Cortisol is a stress hormone, released by the adrenal glands, that has many important roles in the body. It helps to control blood sugar levels through the day, and manages how your body utilizes carbs, fat and proteins. It helps control blood pressure levels, helps reduce inflammation, and supports a healthy immune function. In terms of your mental and emotional health, it is involved in managing the stress response, the “fight or flight” system, and plays a role in regulating your sleep-wake cycle.
So, in the short term, the release of cortisol is a good thing, helping you to run from danger, or respond quickly to deadlines for example, but if your cortisol levels remain too high for too long, it can lead to a number of problems including:
- high blood pressure
- heart disease
- difficulties with sleep or insomnia
- anxiety or low mood
- reduced energy levels
The consequences of high cortisol
Elevated cortisol levels have been shown to potentially lead to a wide array of health issues.
- Impaired immune function – at normal levels, cortisol helps to control the immune response, keeping it within normal bounds. But at consistently high levels, the immune system can become “resistant”, leading to it becoming compromised and reducing your immunity
- Chronic disease – elevated cortisol levels over long periods can increase the risk of high blood pressure, heart disease, osteoporosis, and type 2 diabetes, among others.
- Sleep difficulties – cortisol levels need to go down in the evening so that melatonin (the sleep hormone) can be released. If the rhythm between these two isn’t maintained as your cortisol levels are too high, sleep quality can be affected.
- Lack of energy, brain fog – this can be as a consequence of getting a poor nights’ sleep, but brain fog and difficulty focussing has also been reported as a standalone symptom of high cortisol levels.
5 ways to lower cortisol naturally
- Prioritise sleep
Even in the short term, having a bad nights’ sleep can elevate cortisol levels. But certainly in the long term, having prolonged sleep deprivation can lead to a state where your cortisol levels are consistently raised. So, prioritising getting to sleep early and having a good nights’ sleep will help improve cortisol balance.
- Eat a nutritious diet
A diet high in added sugar and refined carbohydrates has been shown to lead to higher cortisol levels. Avoiding processed foods as much as possible, and eating lots of fresh fruit and vegetables, can help to keep cortisol levels in balance.
- Get some exercise – but not too much

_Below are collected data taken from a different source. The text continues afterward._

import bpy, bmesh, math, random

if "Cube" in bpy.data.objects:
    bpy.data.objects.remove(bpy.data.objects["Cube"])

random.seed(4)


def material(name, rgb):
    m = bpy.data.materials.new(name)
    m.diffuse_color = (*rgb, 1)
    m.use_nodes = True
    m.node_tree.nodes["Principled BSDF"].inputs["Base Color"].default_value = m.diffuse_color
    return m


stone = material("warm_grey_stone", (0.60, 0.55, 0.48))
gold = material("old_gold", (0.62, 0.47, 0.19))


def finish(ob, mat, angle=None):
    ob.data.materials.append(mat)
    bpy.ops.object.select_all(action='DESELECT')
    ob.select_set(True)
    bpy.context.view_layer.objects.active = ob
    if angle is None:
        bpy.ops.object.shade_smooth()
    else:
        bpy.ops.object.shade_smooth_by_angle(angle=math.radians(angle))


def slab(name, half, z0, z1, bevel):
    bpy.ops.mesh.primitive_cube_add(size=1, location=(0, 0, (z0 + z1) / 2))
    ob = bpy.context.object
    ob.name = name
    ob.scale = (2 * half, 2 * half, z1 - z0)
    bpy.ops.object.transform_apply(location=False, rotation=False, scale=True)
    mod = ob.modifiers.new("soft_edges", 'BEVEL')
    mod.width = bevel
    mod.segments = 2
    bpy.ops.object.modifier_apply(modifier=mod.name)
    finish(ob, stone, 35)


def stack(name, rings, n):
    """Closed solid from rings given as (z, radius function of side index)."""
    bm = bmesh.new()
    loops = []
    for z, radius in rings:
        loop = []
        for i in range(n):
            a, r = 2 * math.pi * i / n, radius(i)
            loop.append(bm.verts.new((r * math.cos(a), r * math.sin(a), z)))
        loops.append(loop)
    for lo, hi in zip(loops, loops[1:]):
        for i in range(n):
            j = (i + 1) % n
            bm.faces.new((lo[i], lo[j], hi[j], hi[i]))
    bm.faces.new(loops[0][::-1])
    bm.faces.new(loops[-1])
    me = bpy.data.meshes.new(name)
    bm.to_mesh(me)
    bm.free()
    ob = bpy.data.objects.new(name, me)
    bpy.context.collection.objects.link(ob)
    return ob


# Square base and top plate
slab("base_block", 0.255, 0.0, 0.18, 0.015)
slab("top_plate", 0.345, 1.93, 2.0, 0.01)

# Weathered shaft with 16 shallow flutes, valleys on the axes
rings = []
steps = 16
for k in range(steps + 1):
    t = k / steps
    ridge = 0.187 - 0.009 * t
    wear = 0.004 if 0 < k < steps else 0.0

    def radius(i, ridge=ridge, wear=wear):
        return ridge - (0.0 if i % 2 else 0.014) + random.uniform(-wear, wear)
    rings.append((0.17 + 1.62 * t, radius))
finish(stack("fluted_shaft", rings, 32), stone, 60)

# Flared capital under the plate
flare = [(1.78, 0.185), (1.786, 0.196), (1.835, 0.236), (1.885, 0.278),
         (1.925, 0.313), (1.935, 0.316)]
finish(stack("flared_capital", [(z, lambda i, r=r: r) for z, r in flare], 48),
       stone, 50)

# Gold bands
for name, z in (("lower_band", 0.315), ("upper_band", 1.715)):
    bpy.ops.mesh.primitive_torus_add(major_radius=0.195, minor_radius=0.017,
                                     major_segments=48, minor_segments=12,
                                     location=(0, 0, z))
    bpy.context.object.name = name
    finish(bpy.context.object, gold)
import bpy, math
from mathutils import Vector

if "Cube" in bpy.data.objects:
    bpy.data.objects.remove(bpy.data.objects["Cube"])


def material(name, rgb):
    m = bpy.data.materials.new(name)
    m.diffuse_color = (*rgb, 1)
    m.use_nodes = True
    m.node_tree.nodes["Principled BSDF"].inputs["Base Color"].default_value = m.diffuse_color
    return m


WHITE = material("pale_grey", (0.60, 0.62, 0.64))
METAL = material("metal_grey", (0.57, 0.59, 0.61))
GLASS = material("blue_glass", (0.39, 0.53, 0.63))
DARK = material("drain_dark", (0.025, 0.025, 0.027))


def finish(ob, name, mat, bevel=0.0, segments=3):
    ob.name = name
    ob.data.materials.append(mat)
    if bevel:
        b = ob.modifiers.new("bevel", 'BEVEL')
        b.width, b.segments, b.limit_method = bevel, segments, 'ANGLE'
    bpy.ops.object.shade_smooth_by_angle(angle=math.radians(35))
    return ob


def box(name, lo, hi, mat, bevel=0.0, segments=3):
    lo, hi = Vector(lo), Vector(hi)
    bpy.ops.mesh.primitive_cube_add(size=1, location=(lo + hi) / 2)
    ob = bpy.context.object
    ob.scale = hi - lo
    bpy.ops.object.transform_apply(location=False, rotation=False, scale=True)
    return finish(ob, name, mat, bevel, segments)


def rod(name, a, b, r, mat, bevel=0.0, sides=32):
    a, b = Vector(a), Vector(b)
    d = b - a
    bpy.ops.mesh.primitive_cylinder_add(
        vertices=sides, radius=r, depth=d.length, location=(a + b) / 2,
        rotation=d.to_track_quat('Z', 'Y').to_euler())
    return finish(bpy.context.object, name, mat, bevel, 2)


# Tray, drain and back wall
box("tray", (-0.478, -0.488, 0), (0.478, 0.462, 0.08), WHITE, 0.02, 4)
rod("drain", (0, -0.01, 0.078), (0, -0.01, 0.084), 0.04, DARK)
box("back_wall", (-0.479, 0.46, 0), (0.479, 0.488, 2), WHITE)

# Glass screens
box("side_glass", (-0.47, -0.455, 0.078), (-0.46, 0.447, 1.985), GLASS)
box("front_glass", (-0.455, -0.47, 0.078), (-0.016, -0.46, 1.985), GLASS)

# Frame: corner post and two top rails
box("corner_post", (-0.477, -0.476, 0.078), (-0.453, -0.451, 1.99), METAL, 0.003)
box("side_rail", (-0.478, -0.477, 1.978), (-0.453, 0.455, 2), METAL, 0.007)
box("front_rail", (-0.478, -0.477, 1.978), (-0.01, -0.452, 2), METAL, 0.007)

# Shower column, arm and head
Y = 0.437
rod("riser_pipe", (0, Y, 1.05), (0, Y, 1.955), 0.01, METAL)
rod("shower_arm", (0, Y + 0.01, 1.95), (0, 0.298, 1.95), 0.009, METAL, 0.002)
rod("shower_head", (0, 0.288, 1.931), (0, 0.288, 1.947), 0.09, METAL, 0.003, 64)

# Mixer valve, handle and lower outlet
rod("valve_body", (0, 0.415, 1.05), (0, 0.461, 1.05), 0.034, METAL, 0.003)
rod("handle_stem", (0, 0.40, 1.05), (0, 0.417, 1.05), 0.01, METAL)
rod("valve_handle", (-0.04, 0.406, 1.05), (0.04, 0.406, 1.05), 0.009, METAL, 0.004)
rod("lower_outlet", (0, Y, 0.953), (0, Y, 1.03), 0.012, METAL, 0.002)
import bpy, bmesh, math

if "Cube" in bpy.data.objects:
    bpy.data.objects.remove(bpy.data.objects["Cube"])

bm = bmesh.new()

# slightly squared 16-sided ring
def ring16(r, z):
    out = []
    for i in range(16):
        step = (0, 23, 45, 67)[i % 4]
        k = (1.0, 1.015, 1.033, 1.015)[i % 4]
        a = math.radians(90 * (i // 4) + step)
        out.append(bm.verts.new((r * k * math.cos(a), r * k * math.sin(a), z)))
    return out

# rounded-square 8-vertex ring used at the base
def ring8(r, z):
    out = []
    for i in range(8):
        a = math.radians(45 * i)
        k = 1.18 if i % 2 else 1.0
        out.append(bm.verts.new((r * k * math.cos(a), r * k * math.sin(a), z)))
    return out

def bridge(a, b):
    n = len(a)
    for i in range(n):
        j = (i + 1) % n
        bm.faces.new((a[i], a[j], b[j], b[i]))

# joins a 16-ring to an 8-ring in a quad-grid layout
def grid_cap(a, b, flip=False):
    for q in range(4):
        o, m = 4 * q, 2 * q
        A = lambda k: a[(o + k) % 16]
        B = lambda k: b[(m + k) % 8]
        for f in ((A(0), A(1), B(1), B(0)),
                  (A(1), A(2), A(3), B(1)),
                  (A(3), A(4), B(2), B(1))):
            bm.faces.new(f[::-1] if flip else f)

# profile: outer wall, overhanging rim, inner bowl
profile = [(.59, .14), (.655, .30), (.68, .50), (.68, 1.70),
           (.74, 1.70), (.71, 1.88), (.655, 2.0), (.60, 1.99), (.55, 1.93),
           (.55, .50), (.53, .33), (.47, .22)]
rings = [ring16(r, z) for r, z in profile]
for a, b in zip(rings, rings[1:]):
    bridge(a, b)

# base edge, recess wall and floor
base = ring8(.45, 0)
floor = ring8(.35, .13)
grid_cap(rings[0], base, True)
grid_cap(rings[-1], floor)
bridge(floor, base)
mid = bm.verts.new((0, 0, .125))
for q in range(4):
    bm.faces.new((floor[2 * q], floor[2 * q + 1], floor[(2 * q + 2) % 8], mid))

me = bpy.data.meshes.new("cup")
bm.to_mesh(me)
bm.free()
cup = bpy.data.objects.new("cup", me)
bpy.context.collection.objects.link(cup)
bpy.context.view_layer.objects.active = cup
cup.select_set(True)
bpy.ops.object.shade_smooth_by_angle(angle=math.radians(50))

Different levels of exercise will have different effects on your cortisol levels. Intense exercise like a HIIT class will increase cortisol in the short term, which is how your body deals with the stressful loads that are being put on it. But these levels will then decrease a few hours later, getting back to baseline, so over the long term doesn’t affect your cortisol response. Regular, moderate exercise has been shown to help lower cortisol levels by improving overall health, helping with sleep quality, and reducing stress. On the other hand, exercising too intensely can have the opposite effect. You want to aim for between 150-200 minutes of low to moderate intensity exercise a week, with a couple of higher intensity workouts thrown in there as well.
Deep breathing exercises have been shown to also reduce cortisol levels through stimulating the parasympathetic nervous system. Taking some time out each day to practice some deep breathing exercises is an easy way to help manage stress.
- Have fun and laugh
And finally, one of the easiest ways to keep cortisol levels down is by laughing and having fun. The act of laughing, even if it is forced, helps to release the feel-good neurotransmitters like dopamine and serotonin, and reduce the stress hormones, helping to keep cortisol on the lower side. Laughter has also been associated with reduced blood pressure, reduced levels of pain, and stronger immune system.